Southern Lands (Pietų žemės) was a term used in the interwar period about Lithuanian colonies in the south (Africa and Antarctica).
It came into use when the territory of Maasai in Eastern Africa, overtaken by the Lithuanians in 1931, was renamed in 1934 from Lithuanian name Masaja to Southern Lands.
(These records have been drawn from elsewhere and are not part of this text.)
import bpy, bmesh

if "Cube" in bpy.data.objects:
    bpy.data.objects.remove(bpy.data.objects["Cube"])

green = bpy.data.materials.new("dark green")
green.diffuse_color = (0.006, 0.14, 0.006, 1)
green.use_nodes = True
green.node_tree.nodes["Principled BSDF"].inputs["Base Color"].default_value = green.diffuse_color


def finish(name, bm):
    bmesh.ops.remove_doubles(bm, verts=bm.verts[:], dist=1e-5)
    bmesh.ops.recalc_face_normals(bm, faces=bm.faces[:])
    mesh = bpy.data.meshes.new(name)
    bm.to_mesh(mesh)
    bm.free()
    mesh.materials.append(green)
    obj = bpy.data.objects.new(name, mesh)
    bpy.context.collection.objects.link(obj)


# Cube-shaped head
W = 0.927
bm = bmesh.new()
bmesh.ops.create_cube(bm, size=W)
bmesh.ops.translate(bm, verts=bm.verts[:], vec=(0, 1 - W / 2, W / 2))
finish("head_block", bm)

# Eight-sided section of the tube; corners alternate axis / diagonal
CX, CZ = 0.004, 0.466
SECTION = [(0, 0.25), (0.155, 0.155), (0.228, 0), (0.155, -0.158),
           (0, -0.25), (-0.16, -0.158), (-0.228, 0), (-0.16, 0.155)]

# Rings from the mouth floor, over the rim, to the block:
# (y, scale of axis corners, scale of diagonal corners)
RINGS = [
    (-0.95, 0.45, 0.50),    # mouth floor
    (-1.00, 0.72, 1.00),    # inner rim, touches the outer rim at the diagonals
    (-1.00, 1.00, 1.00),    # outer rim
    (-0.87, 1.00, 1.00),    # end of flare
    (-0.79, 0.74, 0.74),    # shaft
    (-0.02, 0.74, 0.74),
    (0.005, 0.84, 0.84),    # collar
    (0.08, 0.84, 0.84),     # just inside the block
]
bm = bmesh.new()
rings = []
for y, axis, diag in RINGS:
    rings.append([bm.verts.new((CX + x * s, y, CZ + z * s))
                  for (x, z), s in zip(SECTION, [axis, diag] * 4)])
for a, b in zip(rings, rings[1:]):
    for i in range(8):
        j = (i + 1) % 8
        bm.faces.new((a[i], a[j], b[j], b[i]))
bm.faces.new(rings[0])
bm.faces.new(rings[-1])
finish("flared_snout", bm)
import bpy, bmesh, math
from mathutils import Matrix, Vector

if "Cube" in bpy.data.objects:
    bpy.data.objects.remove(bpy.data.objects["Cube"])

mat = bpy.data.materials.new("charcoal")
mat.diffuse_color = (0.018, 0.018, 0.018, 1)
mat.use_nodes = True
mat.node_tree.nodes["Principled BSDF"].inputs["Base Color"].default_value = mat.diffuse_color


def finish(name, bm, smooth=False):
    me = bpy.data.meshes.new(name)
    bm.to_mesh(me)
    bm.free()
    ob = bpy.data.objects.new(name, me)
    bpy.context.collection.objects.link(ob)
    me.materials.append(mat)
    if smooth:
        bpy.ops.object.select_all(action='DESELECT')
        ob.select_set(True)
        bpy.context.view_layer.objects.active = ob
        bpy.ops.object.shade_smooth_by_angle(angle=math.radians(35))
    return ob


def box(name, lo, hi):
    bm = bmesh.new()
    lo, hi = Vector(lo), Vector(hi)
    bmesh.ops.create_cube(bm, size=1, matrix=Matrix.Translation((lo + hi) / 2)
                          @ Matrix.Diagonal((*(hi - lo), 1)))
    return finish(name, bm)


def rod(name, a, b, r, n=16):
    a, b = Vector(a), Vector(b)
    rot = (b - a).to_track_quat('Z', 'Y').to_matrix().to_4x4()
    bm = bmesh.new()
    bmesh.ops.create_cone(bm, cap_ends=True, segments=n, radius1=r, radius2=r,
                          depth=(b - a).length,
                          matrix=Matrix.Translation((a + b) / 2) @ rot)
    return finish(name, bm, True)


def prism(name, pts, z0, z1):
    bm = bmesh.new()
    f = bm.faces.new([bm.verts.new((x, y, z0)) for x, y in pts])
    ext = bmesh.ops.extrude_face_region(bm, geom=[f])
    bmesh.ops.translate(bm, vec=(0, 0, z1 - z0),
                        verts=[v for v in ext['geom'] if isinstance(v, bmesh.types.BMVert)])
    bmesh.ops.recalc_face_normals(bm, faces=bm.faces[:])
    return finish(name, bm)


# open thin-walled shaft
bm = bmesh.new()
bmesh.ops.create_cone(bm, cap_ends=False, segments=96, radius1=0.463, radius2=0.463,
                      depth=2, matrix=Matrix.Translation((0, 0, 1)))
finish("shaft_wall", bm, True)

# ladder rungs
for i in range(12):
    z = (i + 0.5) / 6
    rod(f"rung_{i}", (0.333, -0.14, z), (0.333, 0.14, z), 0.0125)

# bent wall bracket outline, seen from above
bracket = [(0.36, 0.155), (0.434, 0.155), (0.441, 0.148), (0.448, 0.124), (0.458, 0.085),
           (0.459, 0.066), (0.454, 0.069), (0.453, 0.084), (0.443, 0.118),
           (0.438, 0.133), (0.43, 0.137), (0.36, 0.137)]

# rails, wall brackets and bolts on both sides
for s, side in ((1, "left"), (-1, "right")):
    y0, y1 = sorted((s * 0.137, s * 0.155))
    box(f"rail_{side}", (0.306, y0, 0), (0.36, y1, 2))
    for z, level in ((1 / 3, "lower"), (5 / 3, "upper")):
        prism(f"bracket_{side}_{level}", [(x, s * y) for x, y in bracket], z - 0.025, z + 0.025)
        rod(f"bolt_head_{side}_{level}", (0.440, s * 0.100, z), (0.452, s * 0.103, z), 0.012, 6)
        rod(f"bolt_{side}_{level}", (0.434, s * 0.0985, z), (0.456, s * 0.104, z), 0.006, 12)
This renaming was done to signify the fact that, unlike dependencies of other nations, the African dependency of Lithuania was in fact officially part of Lithuania proper, rather than a colony; therefore the name was changed, so that it would not mention another nationality (Maasais). Unofficially, the territory was known among its inhabittants as Pakštija, after the creator of the idea of colonisation Kazys Pakštas; later, when it declared independence in 1940, the name of the independent country also became Pakštija.
In 1937, when the colony in Antarctica started to be built (New Lithuania), it was also part of "Southern Lands" officially; however, for unofficial purposes, usually the name "Southern Lands" refers to the African dependency, while the Antarctic one is called New Lithuania, by its official name.
Thus Southern Lands was an umbrella term for all Lithuanian dependencies in the south; although in reality there were just two of them, in the plans there were more, as there were projects to expand the African colony northwards to the then relatively weak Ethiopia, westwards to Buganda, and other still uncolonised native states.
Administratively, Southern Lands consisted of two apskritys: Naujojo Vilniaus apskritis (in Africa) and Smetoniškio apskritis (in New Lithuania, Antarctica). Due to the lack of democracy in Lithuania at the time however, both were ruled by people appointed by central government.
This page was created by Abdul-aziz.